In January, the Delhi government adopted the ‘odd/even’ formula to crack down on rising pollution. Meanwhile, the Union government advanced the date for implementing the Bharat Stage VI norms by four years to 2020. Currently, India, at Bharat Stage IV (BSIV), is way behind Europe that has already adopted EuroVI. But, change seems to be in the air. The Centre has come in with a draft policy for those willing to scrap vehicles that are over 12 years. In return, the consumer will be offered a 15% rebate on a new car. That includes a 60% cut on the excise duty. That could well be a step in the right direction. Apart from improving air quality, it would also lead to increased sales of all kinds of vehicles. That is something that auto companies will welcome.

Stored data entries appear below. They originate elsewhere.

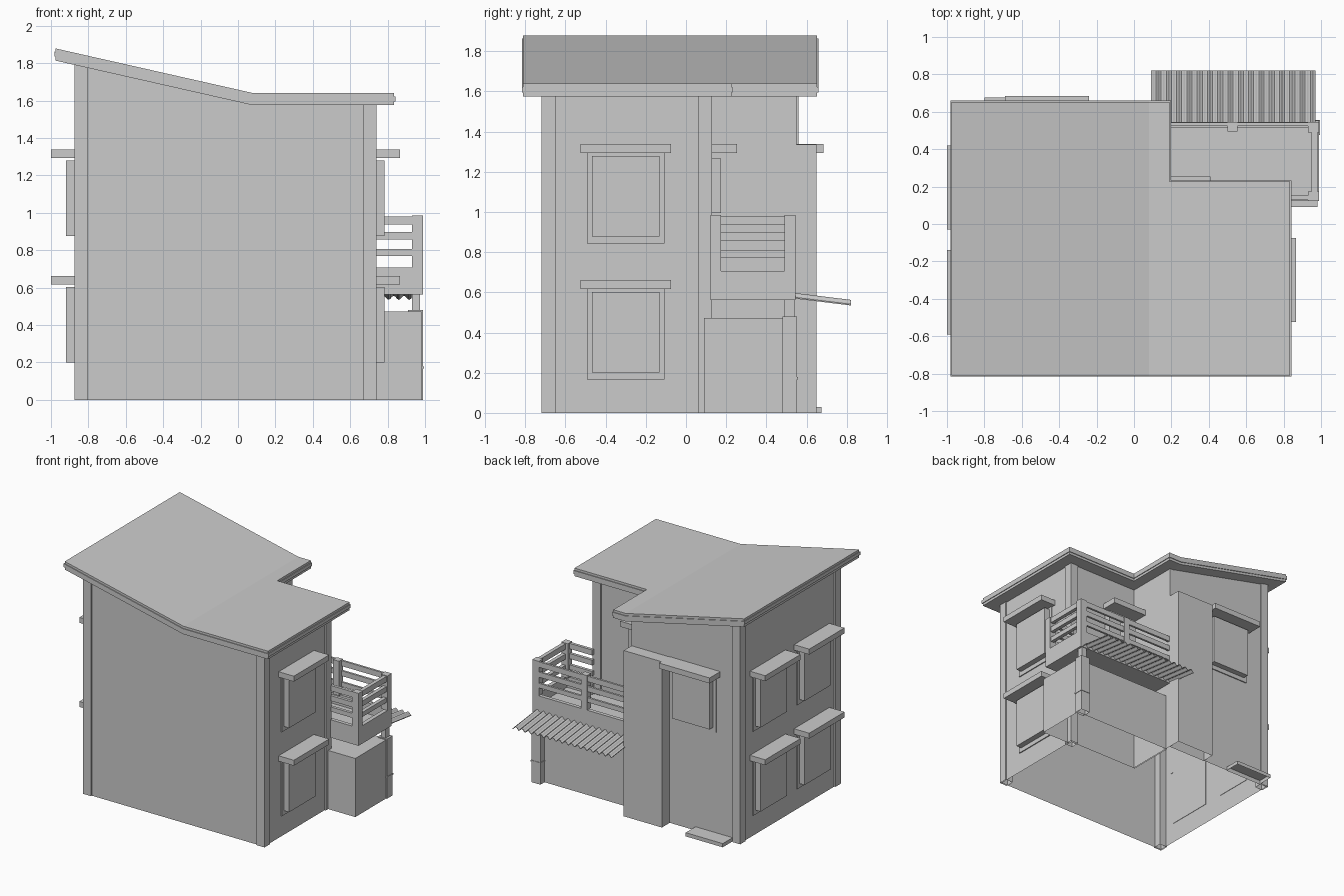
import bpy, bmesh, math
from mathutils import Vector

if "Cube" in bpy.data.objects:
    bpy.data.objects.remove(bpy.data.objects["Cube"])

mat = bpy.data.materials.new("plain grey")
mat.diffuse_color = (0.6, 0.6, 0.6, 1)
mat.use_nodes = True
mat.node_tree.nodes["Principled BSDF"].inputs["Base Color"].default_value = mat.diffuse_color


def finish(name, bm):
    """Fix normals, leave the underside on the ground open, make the object."""
    bmesh.ops.recalc_face_normals(bm, faces=bm.faces[:])
    ground = [f for f in bm.faces if all(abs(v.co.z) < 1e-5 for v in f.verts)]
    bmesh.ops.delete(bm, geom=ground, context="FACES")
    me = bpy.data.meshes.new(name)
    bm.to_mesh(me)
    bm.free()
    me.materials.append(mat)
    ob = bpy.data.objects.new(name, me)
    bpy.context.collection.objects.link(ob)
    return ob


def box(name, x, y, z):
    """Box from (min, max) ranges."""
    bm = bmesh.new()
    bmesh.ops.create_cube(bm, size=1)
    for v in bm.verts:
        v.co = Vector([(r[0] + r[1]) / 2 + c * (r[1] - r[0]) for r, c in zip((x, y, z), v.co)])
    return finish(name, bm)


def slab(name, xs, ys, skip, top, bottom):
    """Grid of cells (minus skipped ones) between two height functions of x."""
    bm = bmesh.new()
    grid = [[bm.verts.new((x, y, top(x))) for y in ys] for x in xs]
    faces = [bm.faces.new((grid[i][j], grid[i + 1][j], grid[i + 1][j + 1], grid[i][j + 1]))
             for i in range(len(xs) - 1) for j in range(len(ys) - 1) if (i, j) not in skip]
    for v in [v for v in bm.verts if not v.link_faces]:
        bm.verts.remove(v)
    # keep the top faces, and make the lower side from a copy
    geo = bmesh.ops.extrude_face_region(bm, geom=faces, use_keep_orig=True)
    for v in geo["geom"]:
        if isinstance(v, bmesh.types.BMVert):
            v.co.z = bottom(v.co.x)
    return finish(name, bm)


def roof_z(x, drop=0.0):
    return 1.64 + max(0.0, 0.08 - x) * 0.226 - drop


def ground(x):
    return 0.0


# walls: L-shaped block under the bent roof
slab("walls", [-0.865, 0.08, 0.10, 0.73], [-0.71, 0.12, 0.55], {(2, 1)},
     lambda x: roof_z(x, 0.05), ground)

# roof: upper sheet and slightly larger trim below
slab("roof_sheet", [-0.976, 0.08, 0.191, 0.835], [-0.81, 0.226, 0.653], {(2, 1)},
     lambda x: roof_z(x), lambda x: roof_z(x, 0.03))
slab("roof_trim", [-0.982, 0.08, 0.197, 0.841], [-0.816, 0.232, 0.659], {(2, 1)},
     lambda x: roof_z(x, 0.018), lambda x: roof_z(x, 0.045))
slab("roof_soffit", [-0.976, 0.08, 0.191, 0.835], [-0.81, 0.226, 0.653], {(2, 1)},
     lambda x: roof_z(x, 0.04), lambda x: roof_z(x, 0.065))

# corner posts
for name, x, y in (("front_left", -0.875, -0.72), ("front_right", 0.67, -0.72),
                   ("back_right", 0.67, 0.06), ("back_left", -0.875, 0.49)):
    slab(name + "_corner_post", [x, x + 0.07], [y, y + 0.07], set(),
         lambda x: roof_z(x, 0.05), ground)

# shaft on the back wall, and door step
box("back_shaft", (-0.24, 0.10), (0.545, 0.65), (0, 1.335))
box("back_step", (-0.80, -0.47), (0.545, 0.675), (0, 0.03))


def window(name, axis, side, wall, centre, z0, half=0.168, height=0.402):
    """Surround, raised pane box and canopy on a wall facing side along axis."""
    z1 = z0 + height
    for part, w, depth, zr in (
            ("surround", half + 0.025, 0.006, (z0 - 0.035, z1 + 0.017)),
            ("shutter", half, 0.052, (z0, z1)),
            ("canopy", half + 0.057, 0.133, (z1 + 0.015, z1 + 0.059))):
        out = tuple(sorted((wall - side * 0.005, wall + side * depth)))
        along = (centre - w, centre + w)
        x, y = (out, along) if axis == "x" else (along, out)
        box(name + "_" + part, x, y, zr)


for level, z in (("lower", 0.2), ("upper", 0.877)):
    window("right_" + level, "x", 1, 0.732, -0.30, z)
    for place, y in (("back", 0.195), ("front", -0.365)):
        window("left_" + level + "_" + place, "x", -1, -0.867, y, z)
window("back_upper", "y", 1, 0.552, -0.465, 0.877)

# small window above the balcony
box("balcony_window_shutter", (0.13, 0.39), (0.11, 0.175), (0.995, 1.265))
box("balcony_window_canopy", (0.09, 0.408), (0.11, 0.255), (1.293, 1.338))

# ground-floor extension below the balcony, wrapped round the house corner
slab("extension", [0.09, 0.725, 0.982], [0.09, 0.116, 0.50], {(0, 0)},
     lambda x: 0.472, ground)
box("extension_pillar", (0.91, 0.99), (0.48, 0.553), (0, 0.48))
box("pillar_band", (0.907, 0.994), (0.477, 0.557), (0.167, 0.178))
box("balcony_support", (0.93, 0.972), (0.49, 0.54), (0.47, 0.58))

# balcony floor and parapet
box("balcony_floor", (0.09, 0.98), (0.125, 0.54), (0.563, 0.62))
sides = (("back", (0.10, 0.988), (0.515, 0.545)),
         ("right", (0.955, 0.988), (0.122, 0.545)),
         ("front", (0.73, 0.988), (0.122, 0.152)))
for name, x, y in sides:
    box(name + "_parapet", x, y, (0.563, 0.707))

# three rails on each open side
rails = (("back", (0.10, 0.98), (0.525, 0.542)),
         ("right", (0.95, 0.98), (0.13, 0.54)),
         ("front", (0.73, 0.98), (0.128, 0.152)))
for name, x, y in rails:
    for i, z in enumerate(((0.77, 0.807), (0.856, 0.898), (0.936, 0.98))):
        box(f"{name}_rail_{i + 1}", x, y, z)

# balcony posts
for name, x, y in (("front_corner", (0.93, 0.988), (0.122, 0.175)),
                   ("back_corner", (0.93, 0.988), (0.49, 0.545)),
                   ("back_middle", (0.50, 0.553), (0.495, 0.545))):
    box(name + "_balcony_post", x, y, (0.707, 0.985))

# corrugated porch roof: wavy section swept outward and down
bm = bmesh.new()
waves, step = 16, 6
rows = []
for y, z in ((0.54, 0.583), (0.82, 0.5485)):
    for dz in (0.003, -0.003):
        rows.append([bm.verts.new((0.09 + 0.88 * i / (step * waves), y,
                                   z + dz - 0.011 * math.cos(math.tau * i / step)))
                     for i in range(step * waves + 1)])
for a, b in ((0, 2), (1, 3), (0, 1), (2, 3)):
    for i in range(step * waves):
        bm.faces.new((rows[a][i], rows[a][i + 1], rows[b][i + 1], rows[b][i]))
for i in (0, -1):
    bm.faces.new((rows[0][i], rows[1][i], rows[3][i], rows[2][i]))
finish("corrugated_porch_roof", bm)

A SIAM study shows that switching from BSII to BSIV will reduce pollutants by almost half for light duty and diesel vehicles, around 56% for petrol cars and 55% for commercial vehicles. Moving to BS VI will cut emissions by 20%, 2% and 62% for LCV, petrol and commercial vehicles respectively. However, the cost of doing that is huge. Petroleum refineries are expected to incur an investment of Rs 40,000 crore to upgrade while car manufacturers claim Rs 50,000 crore would be needed for upgrading vehicles. If this is done in phases, then people in the big cities can over time sell their old cars to those in smaller towns. While the proposal will help improve air quality, it needs to be made a little more attractive so that it gains traction with car owners.